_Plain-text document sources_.
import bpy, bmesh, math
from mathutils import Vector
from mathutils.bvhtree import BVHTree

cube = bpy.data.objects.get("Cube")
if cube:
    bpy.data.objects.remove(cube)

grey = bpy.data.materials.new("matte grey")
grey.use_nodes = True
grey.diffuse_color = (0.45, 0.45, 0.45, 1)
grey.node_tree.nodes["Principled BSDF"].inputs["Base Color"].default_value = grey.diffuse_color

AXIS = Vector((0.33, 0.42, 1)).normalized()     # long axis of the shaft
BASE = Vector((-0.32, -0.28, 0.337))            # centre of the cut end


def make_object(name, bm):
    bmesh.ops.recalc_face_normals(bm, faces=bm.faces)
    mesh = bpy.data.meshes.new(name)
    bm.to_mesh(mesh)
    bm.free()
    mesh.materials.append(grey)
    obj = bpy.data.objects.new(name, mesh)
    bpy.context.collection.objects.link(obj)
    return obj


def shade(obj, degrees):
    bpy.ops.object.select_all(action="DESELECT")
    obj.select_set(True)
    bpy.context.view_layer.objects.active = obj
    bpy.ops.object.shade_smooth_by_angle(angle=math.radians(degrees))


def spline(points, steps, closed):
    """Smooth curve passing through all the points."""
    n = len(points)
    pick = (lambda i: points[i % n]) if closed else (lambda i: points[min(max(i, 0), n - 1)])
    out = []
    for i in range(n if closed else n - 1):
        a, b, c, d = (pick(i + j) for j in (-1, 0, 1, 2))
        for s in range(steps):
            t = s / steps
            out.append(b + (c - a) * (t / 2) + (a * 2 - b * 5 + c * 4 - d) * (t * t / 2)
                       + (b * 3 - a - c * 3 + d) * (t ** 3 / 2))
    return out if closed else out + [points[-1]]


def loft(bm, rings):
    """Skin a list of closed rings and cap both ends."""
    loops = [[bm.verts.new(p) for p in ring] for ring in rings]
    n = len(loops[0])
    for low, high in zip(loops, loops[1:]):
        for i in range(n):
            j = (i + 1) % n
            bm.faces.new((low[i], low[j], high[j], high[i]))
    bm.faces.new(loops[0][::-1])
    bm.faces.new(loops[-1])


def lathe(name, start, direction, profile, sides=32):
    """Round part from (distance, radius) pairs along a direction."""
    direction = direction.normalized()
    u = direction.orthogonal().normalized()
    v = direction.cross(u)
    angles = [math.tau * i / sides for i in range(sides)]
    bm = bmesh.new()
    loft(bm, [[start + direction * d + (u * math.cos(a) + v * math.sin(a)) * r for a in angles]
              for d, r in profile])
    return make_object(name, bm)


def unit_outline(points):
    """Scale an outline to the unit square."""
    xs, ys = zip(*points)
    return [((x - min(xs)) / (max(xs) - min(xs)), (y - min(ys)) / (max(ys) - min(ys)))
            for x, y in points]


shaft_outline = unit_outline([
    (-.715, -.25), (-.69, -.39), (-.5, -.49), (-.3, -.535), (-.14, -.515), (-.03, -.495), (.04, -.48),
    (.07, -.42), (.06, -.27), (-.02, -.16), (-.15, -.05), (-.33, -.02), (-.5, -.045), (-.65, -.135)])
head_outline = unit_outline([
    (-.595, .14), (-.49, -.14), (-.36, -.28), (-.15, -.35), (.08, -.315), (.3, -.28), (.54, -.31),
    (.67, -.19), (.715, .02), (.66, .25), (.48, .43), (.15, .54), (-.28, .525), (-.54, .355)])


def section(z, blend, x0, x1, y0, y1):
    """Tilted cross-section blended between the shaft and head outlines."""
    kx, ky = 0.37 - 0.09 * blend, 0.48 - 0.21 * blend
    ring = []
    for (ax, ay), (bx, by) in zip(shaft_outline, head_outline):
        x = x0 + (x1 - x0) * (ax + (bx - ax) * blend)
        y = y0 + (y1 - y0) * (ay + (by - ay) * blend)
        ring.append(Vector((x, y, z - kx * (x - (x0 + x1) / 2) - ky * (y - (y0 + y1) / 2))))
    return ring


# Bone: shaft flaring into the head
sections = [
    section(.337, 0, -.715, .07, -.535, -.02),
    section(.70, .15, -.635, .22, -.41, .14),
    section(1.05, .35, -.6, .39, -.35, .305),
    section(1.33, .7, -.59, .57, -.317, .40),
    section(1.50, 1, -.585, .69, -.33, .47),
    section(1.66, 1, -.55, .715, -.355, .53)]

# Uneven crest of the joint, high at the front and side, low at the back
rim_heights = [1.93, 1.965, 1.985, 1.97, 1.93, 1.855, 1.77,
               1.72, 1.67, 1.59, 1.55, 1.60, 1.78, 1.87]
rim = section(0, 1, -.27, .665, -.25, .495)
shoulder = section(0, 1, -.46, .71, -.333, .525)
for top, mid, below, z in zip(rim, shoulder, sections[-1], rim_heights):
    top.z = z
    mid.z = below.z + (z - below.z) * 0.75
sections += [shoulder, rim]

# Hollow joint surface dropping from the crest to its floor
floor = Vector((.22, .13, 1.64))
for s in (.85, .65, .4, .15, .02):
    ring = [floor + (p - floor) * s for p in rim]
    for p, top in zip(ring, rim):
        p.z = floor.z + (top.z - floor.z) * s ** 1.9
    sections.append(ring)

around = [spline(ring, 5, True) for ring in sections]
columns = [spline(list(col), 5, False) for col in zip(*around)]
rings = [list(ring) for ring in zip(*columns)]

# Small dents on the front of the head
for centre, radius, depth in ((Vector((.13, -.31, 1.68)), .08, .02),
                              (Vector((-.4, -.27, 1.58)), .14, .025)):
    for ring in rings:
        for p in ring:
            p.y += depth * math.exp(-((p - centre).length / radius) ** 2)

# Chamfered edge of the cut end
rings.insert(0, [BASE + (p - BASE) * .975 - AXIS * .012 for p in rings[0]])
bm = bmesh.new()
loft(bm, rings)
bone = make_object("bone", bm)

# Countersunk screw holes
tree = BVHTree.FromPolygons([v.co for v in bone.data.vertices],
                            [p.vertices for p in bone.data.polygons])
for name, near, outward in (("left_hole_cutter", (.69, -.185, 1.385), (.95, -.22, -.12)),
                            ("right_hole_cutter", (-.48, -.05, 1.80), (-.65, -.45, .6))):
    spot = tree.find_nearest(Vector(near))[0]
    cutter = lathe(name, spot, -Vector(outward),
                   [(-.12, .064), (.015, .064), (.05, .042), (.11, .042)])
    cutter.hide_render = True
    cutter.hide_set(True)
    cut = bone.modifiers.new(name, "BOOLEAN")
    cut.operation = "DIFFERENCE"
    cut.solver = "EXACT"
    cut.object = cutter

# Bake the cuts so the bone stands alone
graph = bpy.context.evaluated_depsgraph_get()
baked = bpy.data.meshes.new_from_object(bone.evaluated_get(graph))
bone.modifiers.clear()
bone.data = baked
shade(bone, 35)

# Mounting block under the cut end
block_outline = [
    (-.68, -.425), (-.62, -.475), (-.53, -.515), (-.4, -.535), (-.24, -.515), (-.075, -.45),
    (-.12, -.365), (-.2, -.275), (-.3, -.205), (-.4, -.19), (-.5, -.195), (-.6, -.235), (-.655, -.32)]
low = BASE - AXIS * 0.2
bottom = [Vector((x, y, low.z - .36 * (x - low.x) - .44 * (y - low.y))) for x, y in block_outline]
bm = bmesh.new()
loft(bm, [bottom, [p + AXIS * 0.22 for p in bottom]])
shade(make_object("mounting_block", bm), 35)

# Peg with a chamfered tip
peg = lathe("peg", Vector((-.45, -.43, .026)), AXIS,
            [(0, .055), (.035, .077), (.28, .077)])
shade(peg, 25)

_AIM OF THE EXERCISE_.
Starting at the line with "# Mounting block under the cut end", copy every line up to and including the last one in the entries above.

_ANSWER TO THE PROBLEM_.
# Mounting block under the cut end
block_outline = [
    (-.68, -.425), (-.62, -.475), (-.53, -.515), (-.4, -.535), (-.24, -.515), (-.075, -.45),
    (-.12, -.365), (-.2, -.275), (-.3, -.205), (-.4, -.19), (-.5, -.195), (-.6, -.235), (-.655, -.32)]
low = BASE - AXIS * 0.2
bottom = [Vector((x, y, low.z - .36 * (x - low.x) - .44 * (y - low.y))) for x, y in block_outline]
bm = bmesh.new()
loft(bm, [bottom, [p + AXIS * 0.22 for p in bottom]])
shade(make_object("mounting_block", bm), 35)

# Peg with a chamfered tip
peg = lathe("peg", Vector((-.45, -.43, .026)), AXIS,
            [(0, .055), (.035, .077), (.28, .077)])
shade(peg, 25)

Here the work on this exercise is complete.